Data section section start
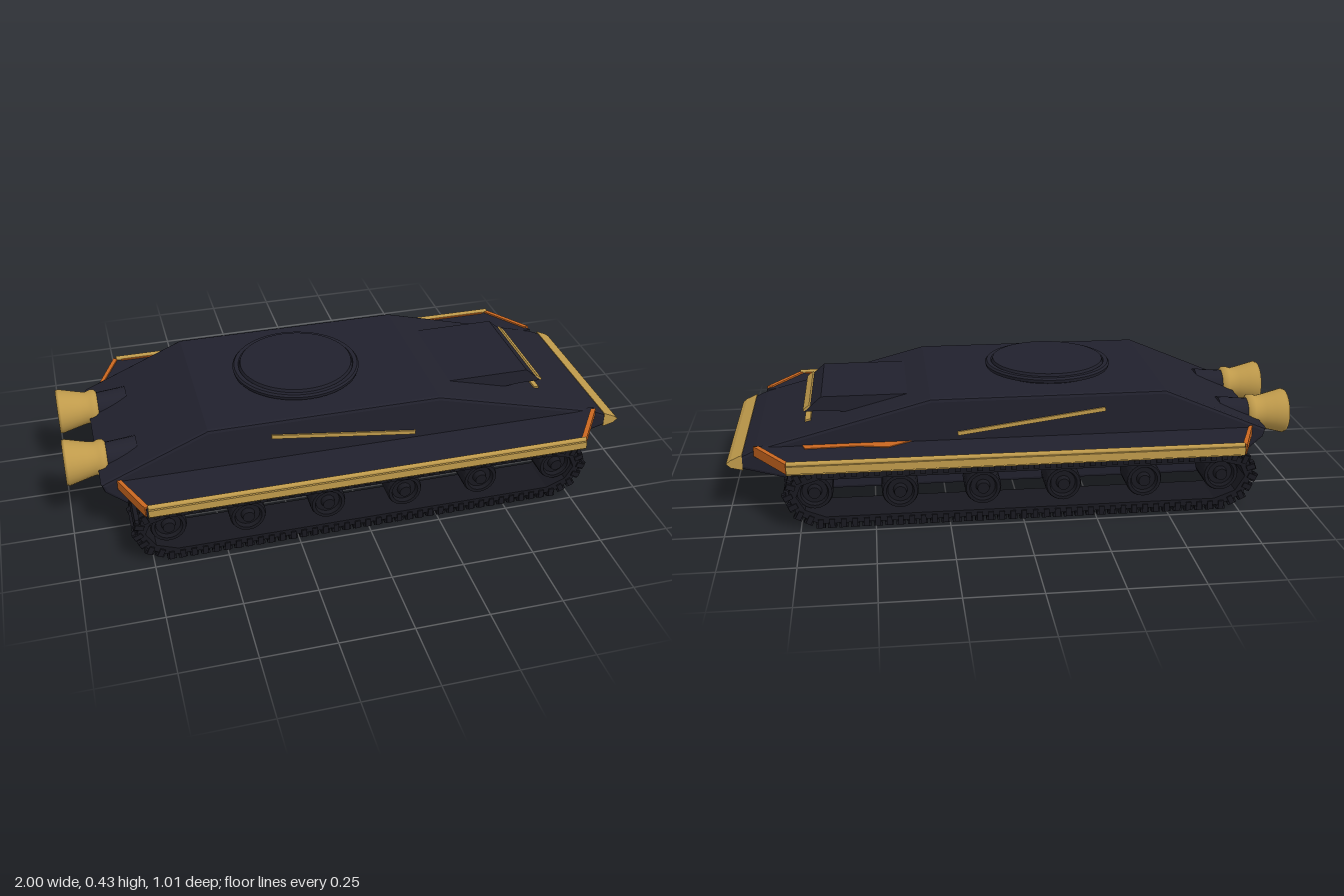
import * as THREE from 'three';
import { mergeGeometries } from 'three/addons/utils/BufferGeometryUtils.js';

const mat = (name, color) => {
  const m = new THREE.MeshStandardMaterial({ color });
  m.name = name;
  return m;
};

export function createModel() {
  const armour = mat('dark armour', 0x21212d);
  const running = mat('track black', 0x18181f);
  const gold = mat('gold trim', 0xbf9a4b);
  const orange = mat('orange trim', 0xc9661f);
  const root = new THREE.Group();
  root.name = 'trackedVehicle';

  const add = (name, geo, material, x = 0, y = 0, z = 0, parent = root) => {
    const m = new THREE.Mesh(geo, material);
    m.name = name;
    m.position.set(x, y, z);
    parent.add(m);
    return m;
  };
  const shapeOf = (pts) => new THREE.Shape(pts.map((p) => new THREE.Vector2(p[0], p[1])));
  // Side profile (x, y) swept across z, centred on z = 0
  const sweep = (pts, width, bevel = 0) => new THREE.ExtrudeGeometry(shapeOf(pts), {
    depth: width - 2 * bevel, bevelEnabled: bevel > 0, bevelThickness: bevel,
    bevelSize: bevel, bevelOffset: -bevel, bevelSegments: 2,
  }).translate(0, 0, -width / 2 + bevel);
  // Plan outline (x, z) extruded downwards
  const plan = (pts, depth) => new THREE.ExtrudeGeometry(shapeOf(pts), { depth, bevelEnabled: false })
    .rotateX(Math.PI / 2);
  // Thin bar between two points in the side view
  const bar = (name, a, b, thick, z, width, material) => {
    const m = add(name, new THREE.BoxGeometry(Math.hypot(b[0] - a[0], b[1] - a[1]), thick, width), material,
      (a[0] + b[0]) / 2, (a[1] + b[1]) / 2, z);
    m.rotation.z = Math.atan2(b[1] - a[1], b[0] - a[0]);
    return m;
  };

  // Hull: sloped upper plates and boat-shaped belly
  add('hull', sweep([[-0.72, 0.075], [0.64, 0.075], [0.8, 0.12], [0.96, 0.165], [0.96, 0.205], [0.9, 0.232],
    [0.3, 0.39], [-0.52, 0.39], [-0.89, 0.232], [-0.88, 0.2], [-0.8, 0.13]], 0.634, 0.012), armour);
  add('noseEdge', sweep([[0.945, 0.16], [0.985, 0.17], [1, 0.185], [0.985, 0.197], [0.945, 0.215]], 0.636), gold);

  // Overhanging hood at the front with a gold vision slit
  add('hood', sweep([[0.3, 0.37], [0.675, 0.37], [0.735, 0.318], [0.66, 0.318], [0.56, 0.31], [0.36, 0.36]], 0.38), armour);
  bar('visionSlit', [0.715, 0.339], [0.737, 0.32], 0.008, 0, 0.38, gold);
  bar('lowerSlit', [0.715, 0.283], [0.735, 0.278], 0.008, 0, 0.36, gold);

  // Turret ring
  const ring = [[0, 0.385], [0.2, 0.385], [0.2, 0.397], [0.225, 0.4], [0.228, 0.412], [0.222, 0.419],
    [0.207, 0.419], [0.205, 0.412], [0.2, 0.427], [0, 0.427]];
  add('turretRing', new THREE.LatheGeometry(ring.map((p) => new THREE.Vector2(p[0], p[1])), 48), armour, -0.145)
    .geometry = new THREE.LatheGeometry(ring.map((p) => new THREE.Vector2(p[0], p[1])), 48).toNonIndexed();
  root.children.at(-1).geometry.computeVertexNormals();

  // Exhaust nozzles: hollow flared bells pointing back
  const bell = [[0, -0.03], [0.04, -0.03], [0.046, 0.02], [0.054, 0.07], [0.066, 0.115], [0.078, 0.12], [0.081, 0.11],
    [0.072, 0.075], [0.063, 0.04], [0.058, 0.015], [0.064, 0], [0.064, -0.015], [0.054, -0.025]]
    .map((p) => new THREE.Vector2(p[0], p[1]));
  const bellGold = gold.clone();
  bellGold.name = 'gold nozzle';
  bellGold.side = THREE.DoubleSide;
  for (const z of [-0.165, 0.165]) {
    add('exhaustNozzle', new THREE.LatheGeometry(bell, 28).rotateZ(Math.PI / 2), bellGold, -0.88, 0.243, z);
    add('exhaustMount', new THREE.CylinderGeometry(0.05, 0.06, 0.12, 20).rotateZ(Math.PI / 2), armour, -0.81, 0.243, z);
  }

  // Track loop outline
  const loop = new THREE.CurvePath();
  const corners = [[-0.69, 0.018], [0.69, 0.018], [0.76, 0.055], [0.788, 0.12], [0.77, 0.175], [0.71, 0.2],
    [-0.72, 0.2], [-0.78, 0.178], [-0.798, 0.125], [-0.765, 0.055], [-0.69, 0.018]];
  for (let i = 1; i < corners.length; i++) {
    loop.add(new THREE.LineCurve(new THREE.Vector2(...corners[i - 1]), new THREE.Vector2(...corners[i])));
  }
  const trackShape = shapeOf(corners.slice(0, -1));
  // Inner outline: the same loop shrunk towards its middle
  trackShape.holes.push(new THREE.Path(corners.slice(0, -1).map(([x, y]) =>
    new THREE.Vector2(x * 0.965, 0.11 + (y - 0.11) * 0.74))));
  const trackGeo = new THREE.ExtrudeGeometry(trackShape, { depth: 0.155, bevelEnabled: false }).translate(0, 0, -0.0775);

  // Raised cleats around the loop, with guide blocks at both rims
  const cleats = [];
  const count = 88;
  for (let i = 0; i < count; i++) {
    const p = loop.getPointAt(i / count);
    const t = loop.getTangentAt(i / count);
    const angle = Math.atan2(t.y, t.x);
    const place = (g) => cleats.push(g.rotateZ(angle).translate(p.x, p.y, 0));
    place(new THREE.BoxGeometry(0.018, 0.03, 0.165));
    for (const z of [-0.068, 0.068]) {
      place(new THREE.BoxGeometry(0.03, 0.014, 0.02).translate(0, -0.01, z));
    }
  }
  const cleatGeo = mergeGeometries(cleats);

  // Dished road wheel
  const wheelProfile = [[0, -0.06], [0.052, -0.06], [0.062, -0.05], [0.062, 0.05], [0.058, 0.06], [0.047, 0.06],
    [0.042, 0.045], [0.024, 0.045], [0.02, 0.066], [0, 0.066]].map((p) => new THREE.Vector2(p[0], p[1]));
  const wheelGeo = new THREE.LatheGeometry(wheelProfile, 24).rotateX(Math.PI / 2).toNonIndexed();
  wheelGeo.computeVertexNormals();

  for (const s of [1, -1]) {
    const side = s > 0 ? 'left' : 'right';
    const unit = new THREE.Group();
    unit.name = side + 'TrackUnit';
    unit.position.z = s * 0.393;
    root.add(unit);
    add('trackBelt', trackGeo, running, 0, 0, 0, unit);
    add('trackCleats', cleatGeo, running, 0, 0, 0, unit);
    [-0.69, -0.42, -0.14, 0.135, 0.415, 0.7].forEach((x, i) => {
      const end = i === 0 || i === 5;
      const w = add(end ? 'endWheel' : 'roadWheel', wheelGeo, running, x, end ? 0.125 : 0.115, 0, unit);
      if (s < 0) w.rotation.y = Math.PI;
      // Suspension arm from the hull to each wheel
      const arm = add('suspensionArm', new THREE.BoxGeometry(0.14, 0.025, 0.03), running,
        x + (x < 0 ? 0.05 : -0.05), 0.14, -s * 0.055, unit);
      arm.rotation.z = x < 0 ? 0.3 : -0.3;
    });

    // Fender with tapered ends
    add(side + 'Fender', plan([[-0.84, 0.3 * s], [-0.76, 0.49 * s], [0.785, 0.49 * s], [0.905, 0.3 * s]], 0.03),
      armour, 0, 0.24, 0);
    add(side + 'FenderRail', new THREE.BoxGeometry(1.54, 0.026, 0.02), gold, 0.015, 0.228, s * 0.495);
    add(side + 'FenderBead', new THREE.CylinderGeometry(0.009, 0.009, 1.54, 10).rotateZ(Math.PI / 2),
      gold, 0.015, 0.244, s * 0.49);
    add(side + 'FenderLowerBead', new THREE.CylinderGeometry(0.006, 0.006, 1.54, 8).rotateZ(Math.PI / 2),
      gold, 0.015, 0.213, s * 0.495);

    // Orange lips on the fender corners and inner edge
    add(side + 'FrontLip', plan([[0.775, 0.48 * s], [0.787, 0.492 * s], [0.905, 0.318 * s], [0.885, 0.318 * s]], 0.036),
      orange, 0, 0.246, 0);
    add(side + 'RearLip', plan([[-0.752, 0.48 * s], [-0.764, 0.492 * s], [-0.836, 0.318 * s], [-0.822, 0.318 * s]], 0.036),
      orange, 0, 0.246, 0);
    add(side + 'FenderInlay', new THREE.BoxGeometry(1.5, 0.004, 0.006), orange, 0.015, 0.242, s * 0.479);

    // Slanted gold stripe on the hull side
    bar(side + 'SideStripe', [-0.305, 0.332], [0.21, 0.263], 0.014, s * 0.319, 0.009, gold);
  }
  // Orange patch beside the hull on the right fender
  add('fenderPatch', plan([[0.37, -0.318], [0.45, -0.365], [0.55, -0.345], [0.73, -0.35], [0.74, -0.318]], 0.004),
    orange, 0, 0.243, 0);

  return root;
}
Data section section end
Data section section start
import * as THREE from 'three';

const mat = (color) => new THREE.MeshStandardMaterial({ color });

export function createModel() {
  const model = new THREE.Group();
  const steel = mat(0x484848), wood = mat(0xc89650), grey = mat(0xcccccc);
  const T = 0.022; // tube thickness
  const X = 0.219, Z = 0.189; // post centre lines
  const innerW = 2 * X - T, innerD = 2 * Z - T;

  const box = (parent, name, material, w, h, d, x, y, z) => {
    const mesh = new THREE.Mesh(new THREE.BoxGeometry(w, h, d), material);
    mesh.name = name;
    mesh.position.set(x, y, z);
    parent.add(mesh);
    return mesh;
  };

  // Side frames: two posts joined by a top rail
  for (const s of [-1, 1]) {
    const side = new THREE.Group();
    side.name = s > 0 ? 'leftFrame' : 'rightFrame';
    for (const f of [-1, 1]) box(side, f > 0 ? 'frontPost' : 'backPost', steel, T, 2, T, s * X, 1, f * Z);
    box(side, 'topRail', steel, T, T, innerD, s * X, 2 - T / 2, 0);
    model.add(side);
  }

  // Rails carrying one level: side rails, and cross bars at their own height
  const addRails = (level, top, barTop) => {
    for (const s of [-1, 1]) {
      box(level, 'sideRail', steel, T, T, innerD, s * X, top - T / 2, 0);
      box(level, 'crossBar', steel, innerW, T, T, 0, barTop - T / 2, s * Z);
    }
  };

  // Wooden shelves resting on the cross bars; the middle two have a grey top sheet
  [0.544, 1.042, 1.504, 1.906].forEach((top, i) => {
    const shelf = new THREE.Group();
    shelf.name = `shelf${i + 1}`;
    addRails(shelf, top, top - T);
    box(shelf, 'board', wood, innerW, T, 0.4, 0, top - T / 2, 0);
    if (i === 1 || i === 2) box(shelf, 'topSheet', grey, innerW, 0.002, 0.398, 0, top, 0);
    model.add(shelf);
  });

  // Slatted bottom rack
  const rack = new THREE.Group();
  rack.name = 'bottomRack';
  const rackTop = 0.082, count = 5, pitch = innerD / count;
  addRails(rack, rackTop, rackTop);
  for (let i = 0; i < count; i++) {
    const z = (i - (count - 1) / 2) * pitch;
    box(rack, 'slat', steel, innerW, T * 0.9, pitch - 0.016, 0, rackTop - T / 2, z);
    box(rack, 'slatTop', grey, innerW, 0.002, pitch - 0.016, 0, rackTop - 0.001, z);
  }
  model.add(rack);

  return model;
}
Data section section end
[Exercise]: Line tally for "innerW": say how many lines of the records above contain it, and give nothing but the number.

[Exercise solution]: 6